* [DATA FOR PROCESSING]:
- Opening Delimiter -

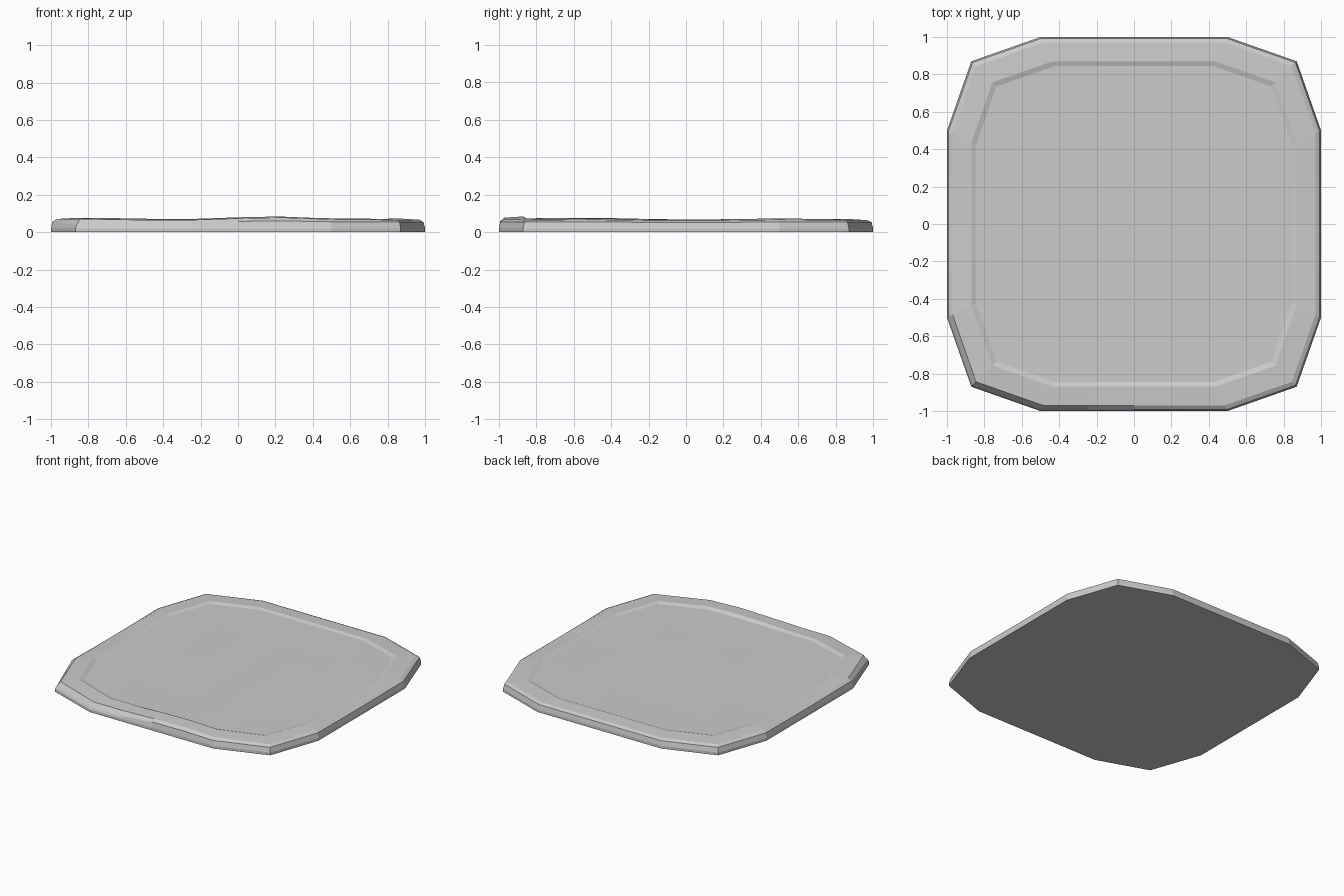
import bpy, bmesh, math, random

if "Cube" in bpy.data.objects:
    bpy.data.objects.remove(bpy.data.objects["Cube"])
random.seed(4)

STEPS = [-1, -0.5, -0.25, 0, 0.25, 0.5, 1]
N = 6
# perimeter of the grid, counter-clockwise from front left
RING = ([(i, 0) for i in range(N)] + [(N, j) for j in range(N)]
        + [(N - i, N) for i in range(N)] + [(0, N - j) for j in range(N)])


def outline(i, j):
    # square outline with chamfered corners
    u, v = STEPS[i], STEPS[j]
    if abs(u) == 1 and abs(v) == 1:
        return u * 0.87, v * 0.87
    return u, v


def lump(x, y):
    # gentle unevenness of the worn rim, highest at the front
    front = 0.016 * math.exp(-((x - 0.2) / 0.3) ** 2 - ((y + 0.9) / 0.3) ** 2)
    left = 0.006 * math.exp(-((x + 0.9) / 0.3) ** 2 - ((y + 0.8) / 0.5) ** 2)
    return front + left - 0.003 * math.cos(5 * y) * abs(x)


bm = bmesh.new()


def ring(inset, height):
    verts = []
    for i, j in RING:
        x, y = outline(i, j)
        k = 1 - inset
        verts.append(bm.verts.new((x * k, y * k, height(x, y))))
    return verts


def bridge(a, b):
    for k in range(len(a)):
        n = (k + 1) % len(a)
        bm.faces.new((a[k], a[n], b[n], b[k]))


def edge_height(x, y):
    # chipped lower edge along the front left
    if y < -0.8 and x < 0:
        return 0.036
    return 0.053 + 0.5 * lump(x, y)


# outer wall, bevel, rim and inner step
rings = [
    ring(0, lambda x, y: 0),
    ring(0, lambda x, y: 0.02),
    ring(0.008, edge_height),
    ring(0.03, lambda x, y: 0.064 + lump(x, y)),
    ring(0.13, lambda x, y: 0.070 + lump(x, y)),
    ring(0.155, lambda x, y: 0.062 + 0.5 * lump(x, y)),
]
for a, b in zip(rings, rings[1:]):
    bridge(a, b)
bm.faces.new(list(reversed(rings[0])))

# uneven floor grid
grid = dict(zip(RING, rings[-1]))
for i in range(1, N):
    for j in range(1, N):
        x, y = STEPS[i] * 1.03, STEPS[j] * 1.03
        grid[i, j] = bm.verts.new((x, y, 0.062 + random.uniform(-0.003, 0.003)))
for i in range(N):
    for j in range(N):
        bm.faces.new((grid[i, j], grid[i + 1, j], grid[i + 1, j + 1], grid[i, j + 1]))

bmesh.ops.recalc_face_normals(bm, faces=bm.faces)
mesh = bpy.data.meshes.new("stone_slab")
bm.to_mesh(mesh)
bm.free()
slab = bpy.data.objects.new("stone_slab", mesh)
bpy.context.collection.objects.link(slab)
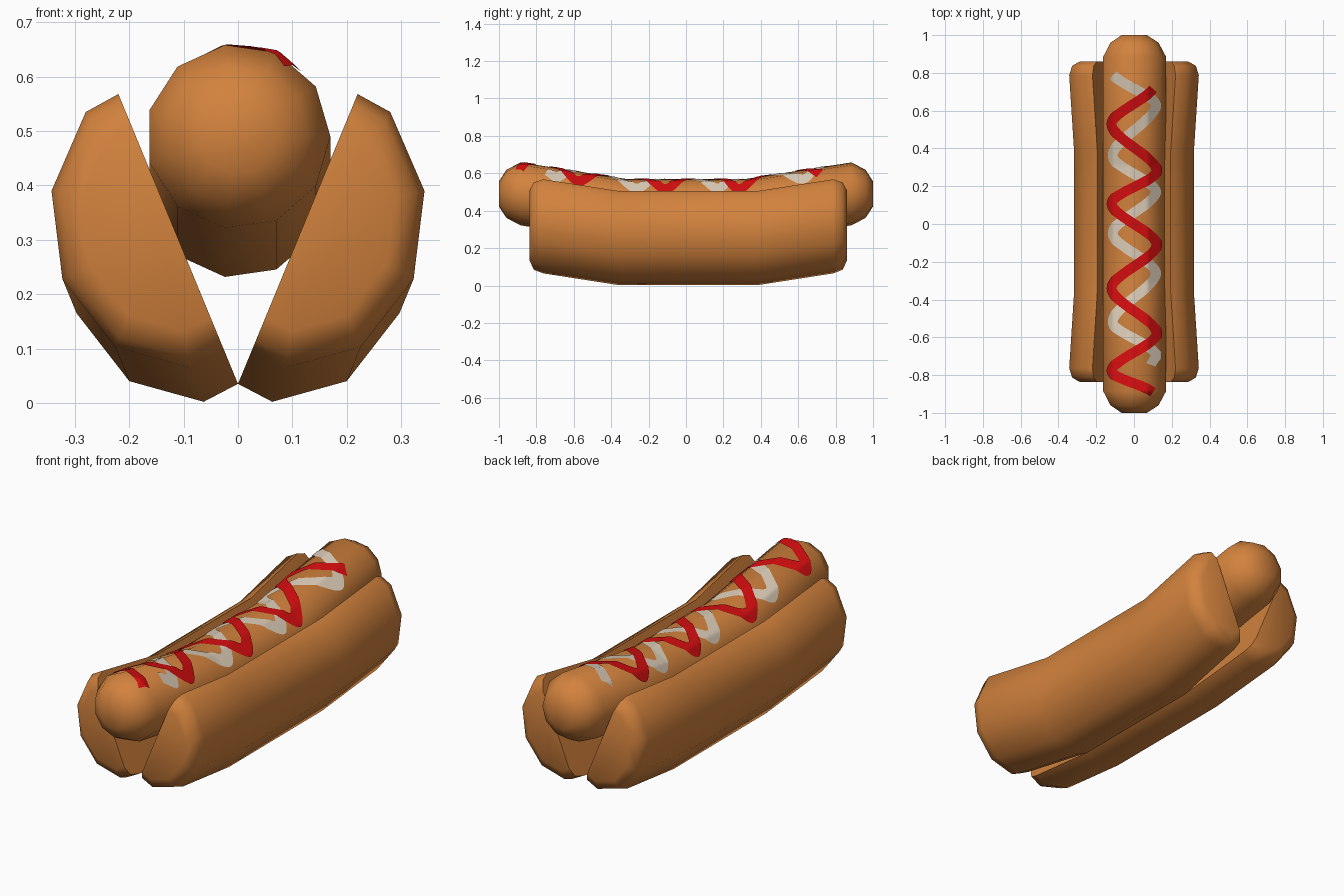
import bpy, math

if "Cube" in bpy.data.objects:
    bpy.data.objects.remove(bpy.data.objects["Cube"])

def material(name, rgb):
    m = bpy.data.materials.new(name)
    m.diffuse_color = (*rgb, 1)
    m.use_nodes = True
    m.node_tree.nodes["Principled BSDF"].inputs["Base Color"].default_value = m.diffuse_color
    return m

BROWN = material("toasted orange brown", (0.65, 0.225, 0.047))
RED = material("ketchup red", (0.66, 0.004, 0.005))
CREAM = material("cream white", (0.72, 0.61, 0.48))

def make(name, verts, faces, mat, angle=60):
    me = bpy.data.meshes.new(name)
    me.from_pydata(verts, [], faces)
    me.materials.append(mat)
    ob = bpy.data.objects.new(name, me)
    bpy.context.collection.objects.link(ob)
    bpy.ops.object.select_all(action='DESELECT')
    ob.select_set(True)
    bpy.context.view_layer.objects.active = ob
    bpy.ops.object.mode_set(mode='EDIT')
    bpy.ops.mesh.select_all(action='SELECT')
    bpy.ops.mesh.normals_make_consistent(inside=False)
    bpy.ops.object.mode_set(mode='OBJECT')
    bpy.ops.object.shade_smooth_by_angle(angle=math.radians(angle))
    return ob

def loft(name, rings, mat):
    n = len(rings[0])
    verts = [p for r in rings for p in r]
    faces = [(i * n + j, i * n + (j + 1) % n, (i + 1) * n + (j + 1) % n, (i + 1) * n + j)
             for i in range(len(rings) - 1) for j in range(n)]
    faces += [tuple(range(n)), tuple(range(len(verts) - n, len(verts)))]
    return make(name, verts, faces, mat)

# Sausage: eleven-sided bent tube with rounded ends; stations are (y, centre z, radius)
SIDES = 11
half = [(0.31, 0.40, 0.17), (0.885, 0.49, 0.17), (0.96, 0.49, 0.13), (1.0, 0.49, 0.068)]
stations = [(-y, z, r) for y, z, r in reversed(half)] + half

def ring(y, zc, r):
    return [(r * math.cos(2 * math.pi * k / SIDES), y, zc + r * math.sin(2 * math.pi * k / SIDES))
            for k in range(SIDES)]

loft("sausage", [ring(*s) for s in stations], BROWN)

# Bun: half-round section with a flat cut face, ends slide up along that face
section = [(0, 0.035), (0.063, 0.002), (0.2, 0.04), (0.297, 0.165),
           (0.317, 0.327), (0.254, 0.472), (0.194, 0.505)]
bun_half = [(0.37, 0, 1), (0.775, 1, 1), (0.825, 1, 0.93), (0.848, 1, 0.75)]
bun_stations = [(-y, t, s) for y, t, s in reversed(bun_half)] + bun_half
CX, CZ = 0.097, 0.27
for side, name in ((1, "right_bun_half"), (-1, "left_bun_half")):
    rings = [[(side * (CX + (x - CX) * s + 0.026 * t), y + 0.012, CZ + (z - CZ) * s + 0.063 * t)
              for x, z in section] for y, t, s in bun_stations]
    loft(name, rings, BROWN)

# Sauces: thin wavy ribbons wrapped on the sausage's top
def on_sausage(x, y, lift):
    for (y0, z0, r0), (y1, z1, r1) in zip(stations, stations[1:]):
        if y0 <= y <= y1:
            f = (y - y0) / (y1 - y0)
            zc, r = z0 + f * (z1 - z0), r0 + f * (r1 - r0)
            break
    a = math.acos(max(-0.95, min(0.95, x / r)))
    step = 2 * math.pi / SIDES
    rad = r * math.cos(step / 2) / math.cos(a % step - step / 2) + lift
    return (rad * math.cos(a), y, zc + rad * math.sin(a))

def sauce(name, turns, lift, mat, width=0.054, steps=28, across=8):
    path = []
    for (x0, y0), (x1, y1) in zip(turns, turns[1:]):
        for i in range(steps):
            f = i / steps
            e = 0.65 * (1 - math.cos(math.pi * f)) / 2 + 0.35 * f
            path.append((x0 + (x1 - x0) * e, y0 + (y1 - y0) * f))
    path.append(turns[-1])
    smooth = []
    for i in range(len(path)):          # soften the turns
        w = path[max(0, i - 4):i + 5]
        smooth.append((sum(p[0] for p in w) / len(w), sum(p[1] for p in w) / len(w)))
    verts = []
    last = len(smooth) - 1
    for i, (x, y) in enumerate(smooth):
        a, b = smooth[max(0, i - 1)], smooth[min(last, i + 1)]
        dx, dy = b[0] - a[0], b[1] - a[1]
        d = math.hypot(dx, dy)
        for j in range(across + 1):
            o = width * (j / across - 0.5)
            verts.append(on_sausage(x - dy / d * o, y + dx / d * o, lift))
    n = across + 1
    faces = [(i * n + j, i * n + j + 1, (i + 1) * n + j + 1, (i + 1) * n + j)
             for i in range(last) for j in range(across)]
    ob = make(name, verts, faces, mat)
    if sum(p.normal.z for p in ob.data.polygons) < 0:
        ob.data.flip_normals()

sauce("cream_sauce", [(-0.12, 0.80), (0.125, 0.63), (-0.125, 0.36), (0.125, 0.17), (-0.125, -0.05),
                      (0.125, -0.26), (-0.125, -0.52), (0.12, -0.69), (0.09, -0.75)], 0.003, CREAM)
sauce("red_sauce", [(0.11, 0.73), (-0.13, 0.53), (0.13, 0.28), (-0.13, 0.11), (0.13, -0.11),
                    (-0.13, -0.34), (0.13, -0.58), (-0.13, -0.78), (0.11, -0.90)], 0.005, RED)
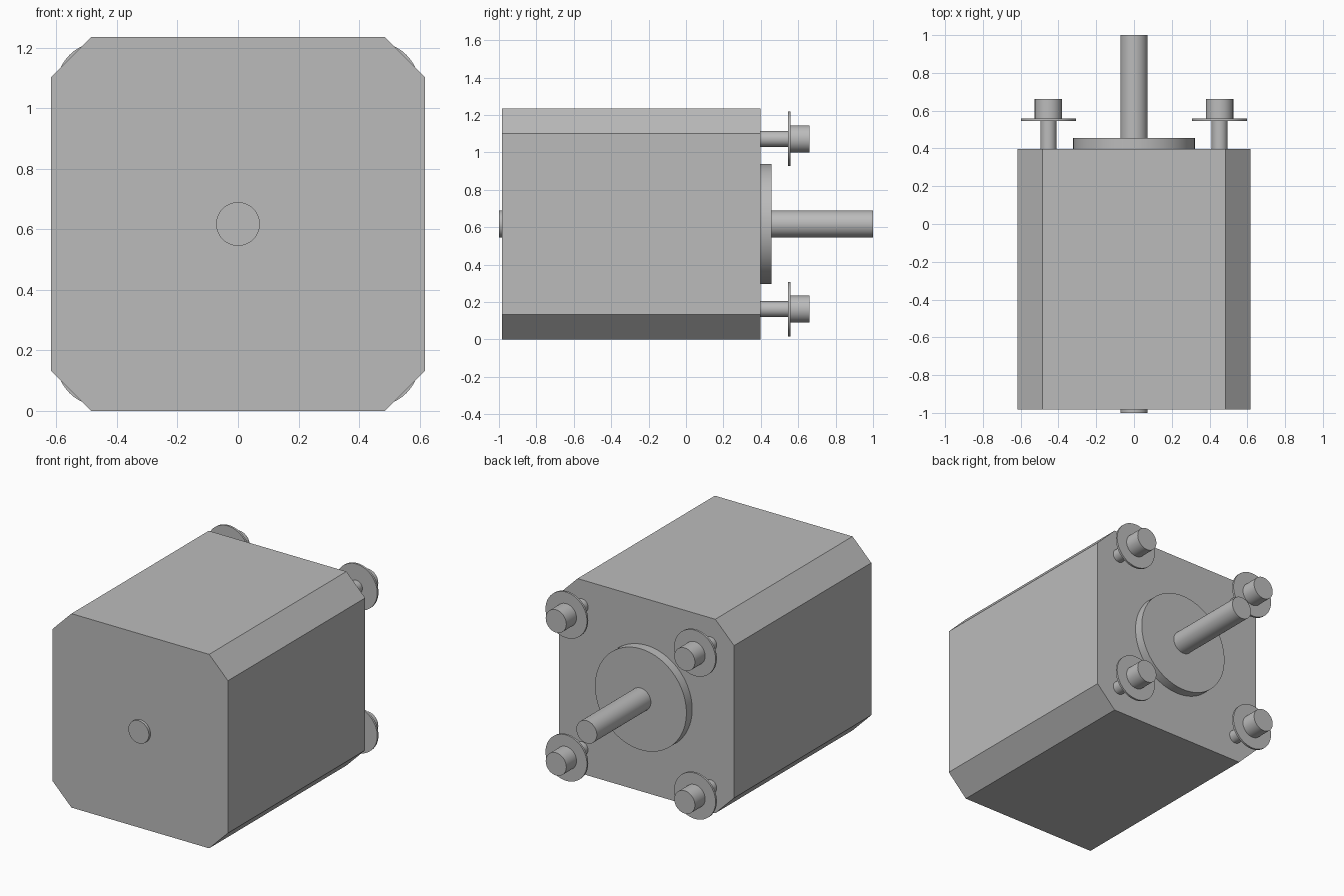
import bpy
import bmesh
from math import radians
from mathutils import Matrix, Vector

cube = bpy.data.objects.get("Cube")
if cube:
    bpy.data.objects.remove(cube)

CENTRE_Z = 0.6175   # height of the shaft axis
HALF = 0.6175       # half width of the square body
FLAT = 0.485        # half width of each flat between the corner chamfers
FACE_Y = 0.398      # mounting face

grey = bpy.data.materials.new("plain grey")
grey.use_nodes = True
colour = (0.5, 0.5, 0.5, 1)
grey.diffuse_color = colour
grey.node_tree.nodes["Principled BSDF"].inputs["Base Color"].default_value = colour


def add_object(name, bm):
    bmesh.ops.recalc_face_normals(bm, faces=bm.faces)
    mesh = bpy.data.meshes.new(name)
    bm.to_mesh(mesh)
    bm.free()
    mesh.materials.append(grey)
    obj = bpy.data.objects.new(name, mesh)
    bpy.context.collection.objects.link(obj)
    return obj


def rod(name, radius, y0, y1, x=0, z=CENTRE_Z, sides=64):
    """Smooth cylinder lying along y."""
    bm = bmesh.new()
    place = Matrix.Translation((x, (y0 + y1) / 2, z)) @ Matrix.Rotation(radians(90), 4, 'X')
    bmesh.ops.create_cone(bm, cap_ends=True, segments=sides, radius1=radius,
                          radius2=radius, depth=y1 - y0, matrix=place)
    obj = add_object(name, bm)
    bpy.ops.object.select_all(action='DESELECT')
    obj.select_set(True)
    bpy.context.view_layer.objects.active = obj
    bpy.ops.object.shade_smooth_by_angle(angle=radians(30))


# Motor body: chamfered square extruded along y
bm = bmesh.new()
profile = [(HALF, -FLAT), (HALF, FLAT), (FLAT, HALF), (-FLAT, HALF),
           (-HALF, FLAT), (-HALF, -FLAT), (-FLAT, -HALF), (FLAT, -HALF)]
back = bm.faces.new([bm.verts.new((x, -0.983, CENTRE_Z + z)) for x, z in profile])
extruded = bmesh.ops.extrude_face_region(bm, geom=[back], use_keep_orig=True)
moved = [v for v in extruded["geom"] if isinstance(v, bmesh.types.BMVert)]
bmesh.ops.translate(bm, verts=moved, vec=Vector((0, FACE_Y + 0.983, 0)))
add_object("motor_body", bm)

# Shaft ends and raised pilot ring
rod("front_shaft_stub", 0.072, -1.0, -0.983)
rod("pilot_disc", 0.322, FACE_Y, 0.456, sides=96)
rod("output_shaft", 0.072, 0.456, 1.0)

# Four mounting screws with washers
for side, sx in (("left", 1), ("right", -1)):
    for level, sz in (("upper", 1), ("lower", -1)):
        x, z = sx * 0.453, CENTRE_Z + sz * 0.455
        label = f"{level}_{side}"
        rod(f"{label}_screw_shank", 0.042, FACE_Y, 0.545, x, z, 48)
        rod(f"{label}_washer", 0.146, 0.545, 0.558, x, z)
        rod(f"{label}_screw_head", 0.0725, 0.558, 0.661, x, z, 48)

- Closing Delimiter -

* [PROBLEM REQUIREMENTS]:
Where a line in the records above includes the string "append", show it.

* [FINISHED TASK]:
        verts.append(bm.verts.new((x * k, y * k, height(x, y))))
    me.materials.append(mat)
            path.append((x0 + (x1 - x0) * e, y0 + (y1 - y0) * f))
    path.append(turns[-1])
        smooth.append((sum(p[0] for p in w) / len(w), sum(p[1] for p in w) / len(w)))
            verts.append(on_sausage(x - dy / d * o, y + dx / d * o, lift))
    mesh.materials.append(grey)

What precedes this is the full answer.